## What you need to do
From the listing below, output only the lines starting at the line that has "verts.append(bm.verts.new((cx + sx" and ending at the line that has "NOTCH_X, NOTCH_Z = 0.163, 0.109", exactly as they appear, ends included.

### Material for the task ###

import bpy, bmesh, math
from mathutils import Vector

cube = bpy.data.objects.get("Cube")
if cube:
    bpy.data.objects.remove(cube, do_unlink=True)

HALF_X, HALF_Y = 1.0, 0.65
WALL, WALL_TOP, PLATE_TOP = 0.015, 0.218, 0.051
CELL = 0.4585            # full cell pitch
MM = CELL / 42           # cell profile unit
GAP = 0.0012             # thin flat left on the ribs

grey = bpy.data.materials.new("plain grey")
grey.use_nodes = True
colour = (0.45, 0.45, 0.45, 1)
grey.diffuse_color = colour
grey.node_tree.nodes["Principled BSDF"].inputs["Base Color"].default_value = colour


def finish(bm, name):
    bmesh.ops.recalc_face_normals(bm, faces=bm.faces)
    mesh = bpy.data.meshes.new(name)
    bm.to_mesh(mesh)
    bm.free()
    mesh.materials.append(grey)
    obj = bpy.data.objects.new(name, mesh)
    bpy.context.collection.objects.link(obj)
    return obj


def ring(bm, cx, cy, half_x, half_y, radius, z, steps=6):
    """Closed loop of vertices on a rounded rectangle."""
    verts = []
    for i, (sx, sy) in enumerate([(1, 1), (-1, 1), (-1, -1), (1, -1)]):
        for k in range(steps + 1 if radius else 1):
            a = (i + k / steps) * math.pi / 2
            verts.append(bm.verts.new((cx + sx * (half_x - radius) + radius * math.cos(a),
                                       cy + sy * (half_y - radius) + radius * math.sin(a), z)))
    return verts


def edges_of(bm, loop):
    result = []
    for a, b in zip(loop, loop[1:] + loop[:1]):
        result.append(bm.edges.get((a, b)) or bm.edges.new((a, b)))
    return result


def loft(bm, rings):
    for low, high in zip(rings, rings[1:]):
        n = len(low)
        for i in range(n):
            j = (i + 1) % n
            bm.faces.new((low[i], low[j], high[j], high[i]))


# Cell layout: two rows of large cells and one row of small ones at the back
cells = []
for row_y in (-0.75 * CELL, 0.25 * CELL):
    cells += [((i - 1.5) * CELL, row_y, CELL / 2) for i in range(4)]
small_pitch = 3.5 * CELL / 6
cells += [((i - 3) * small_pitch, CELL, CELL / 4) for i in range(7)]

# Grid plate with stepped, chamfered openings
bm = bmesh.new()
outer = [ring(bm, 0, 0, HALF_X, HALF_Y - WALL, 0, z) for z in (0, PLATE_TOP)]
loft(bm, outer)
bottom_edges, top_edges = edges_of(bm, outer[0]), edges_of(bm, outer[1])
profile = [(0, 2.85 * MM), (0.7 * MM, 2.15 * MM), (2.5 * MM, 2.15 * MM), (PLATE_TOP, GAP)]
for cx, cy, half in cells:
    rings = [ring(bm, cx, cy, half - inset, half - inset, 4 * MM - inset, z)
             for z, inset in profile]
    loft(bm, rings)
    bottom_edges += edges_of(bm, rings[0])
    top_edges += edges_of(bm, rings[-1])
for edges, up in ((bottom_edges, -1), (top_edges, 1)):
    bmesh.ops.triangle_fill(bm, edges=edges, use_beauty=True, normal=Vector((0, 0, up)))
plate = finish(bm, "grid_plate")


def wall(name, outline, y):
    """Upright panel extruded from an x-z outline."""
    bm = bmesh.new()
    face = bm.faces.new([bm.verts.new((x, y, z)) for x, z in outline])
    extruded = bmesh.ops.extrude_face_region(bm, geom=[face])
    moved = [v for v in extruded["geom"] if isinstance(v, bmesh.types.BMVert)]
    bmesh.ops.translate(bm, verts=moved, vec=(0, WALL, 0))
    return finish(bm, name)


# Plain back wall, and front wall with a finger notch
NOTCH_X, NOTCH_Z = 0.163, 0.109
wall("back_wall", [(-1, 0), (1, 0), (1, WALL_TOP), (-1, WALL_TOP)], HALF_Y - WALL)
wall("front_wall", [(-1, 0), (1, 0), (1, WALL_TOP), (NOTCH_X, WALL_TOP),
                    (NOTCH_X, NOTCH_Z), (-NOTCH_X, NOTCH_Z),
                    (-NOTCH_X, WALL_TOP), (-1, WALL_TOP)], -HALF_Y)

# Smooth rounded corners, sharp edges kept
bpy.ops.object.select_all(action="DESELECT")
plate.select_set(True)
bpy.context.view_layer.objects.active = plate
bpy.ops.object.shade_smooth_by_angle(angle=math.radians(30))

###

## Completed exercise
            verts.append(bm.verts.new((cx + sx * (half_x - radius) + radius * math.cos(a),
                                       cy + sy * (half_y - radius) + radius * math.sin(a), z)))
    return verts


def edges_of(bm, loop):
    result = []
    for a, b in zip(loop, loop[1:] + loop[:1]):
        result.append(bm.edges.get((a, b)) or bm.edges.new((a, b)))
    return result


def loft(bm, rings):
    for low, high in zip(rings, rings[1:]):
        n = len(low)
        for i in range(n):
            j = (i + 1) % n
            bm.faces.new((low[i], low[j], high[j], high[i]))


# Cell layout: two rows of large cells and one row of small ones at the back
cells = []
for row_y in (-0.75 * CELL, 0.25 * CELL):
    cells += [((i - 1.5) * CELL, row_y, CELL / 2) for i in range(4)]
small_pitch = 3.5 * CELL / 6
cells += [((i - 3) * small_pitch, CELL, CELL / 4) for i in range(7)]

# Grid plate with stepped, chamfered openings
bm = bmesh.new()
outer = [ring(bm, 0, 0, HALF_X, HALF_Y - WALL, 0, z) for z in (0, PLATE_TOP)]
loft(bm, outer)
bottom_edges, top_edges = edges_of(bm, outer[0]), edges_of(bm, outer[1])
profile = [(0, 2.85 * MM), (0.7 * MM, 2.15 * MM), (2.5 * MM, 2.15 * MM), (PLATE_TOP, GAP)]
for cx, cy, half in cells:
    rings = [ring(bm, cx, cy, half - inset, half - inset, 4 * MM - inset, z)
             for z, inset in profile]
    loft(bm, rings)
    bottom_edges += edges_of(bm, rings[0])
    top_edges += edges_of(bm, rings[-1])
for edges, up in ((bottom_edges, -1), (top_edges, 1)):
    bmesh.ops.triangle_fill(bm, edges=edges, use_beauty=True, normal=Vector((0, 0, up)))
plate = finish(bm, "grid_plate")


def wall(name, outline, y):
    """Upright panel extruded from an x-z outline."""
    bm = bmesh.new()
    face = bm.faces.new([bm.verts.new((x, y, z)) for x, z in outline])
    extruded = bmesh.ops.extrude_face_region(bm, geom=[face])
    moved = [v for v in extruded["geom"] if isinstance(v, bmesh.types.BMVert)]
    bmesh.ops.translate(bm, verts=moved, vec=(0, WALL, 0))
    return finish(bm, name)


# Plain back wall, and front wall with a finger notch
NOTCH_X, NOTCH_Z = 0.163, 0.109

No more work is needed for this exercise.